Researchers found the bacteria after studying the 10 Boston Marathon trails. To generate energy for itself, Veillonella breaks down lactic acid that is produced at a higher level when athletes perform particularly tense activities. To determine if bacteria make a difference, scientists isolate a strain of it and insert it into 1

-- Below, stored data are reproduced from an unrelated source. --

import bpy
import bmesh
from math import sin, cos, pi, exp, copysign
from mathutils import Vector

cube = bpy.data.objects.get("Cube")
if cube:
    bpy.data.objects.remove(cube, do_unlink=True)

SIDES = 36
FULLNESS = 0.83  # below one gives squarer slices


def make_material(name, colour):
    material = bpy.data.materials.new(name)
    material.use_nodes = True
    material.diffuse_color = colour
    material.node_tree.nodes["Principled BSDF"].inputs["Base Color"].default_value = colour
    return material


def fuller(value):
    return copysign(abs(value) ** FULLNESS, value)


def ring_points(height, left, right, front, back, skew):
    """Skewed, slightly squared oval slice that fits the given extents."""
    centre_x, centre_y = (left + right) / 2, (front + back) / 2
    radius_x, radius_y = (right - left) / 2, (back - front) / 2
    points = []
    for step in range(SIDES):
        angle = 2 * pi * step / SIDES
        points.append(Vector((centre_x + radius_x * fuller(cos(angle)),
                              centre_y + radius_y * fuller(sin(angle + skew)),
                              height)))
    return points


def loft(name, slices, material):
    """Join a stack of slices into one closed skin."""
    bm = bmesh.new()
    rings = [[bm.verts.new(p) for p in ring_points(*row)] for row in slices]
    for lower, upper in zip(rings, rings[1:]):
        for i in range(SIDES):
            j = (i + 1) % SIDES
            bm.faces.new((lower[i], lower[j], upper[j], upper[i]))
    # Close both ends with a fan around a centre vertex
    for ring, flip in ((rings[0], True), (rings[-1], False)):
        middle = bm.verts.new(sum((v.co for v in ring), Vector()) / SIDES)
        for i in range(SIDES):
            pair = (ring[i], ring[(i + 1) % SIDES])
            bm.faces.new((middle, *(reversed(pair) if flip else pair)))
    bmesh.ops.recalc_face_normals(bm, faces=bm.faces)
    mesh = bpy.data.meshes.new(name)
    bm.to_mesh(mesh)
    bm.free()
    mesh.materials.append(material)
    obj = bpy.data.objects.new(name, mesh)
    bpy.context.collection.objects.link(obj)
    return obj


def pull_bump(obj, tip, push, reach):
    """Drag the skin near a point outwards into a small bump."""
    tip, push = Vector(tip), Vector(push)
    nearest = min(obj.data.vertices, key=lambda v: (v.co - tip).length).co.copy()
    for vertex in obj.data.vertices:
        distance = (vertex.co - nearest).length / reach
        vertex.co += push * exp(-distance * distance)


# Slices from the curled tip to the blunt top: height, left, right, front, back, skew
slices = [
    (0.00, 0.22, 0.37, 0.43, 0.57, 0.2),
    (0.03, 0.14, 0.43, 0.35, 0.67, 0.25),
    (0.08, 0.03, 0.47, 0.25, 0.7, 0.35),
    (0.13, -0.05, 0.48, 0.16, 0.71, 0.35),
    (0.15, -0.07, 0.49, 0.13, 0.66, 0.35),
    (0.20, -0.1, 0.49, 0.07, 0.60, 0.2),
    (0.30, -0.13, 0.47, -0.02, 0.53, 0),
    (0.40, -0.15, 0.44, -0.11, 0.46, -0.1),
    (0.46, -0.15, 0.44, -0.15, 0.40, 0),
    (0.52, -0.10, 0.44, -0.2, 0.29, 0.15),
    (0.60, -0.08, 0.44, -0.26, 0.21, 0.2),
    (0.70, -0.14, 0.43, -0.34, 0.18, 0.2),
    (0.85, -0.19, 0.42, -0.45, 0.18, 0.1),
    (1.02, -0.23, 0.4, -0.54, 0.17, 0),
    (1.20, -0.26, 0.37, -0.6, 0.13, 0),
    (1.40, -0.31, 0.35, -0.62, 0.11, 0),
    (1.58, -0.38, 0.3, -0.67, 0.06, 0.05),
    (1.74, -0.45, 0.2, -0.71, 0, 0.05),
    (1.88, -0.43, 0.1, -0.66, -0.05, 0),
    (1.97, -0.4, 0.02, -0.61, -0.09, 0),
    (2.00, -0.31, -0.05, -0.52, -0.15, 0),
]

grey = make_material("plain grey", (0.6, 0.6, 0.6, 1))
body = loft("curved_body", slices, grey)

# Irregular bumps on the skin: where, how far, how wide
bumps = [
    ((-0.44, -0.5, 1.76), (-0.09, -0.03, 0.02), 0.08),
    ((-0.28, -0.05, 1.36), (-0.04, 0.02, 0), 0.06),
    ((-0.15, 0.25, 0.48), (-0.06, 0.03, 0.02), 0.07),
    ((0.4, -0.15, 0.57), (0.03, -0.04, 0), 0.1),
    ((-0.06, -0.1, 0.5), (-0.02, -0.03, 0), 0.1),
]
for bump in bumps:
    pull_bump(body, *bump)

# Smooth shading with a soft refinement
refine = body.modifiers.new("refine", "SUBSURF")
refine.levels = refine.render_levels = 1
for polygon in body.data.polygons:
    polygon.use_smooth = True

6 mice, then place them on a treadmill. Mice with bacteria in their stomachs have managed to climb 13% longer than mice that do not benefit from Veillonella – a small difference, but one that can make a huge difference in athletic competition where every little advantage  While Veillonella shows a promise as a potential productivity enhancer, it is still at an early stage in the research stages. The test indicates a possible positive feedback between the bacteria and the host, but it is unclear whether it will be passed on to humans in the same way or if it is safe to consume. Plus, there are many questions that still need answers, including why it seems that bacteria are more common in some people if their use is considered to be a performance enhancer that can be considered a scam.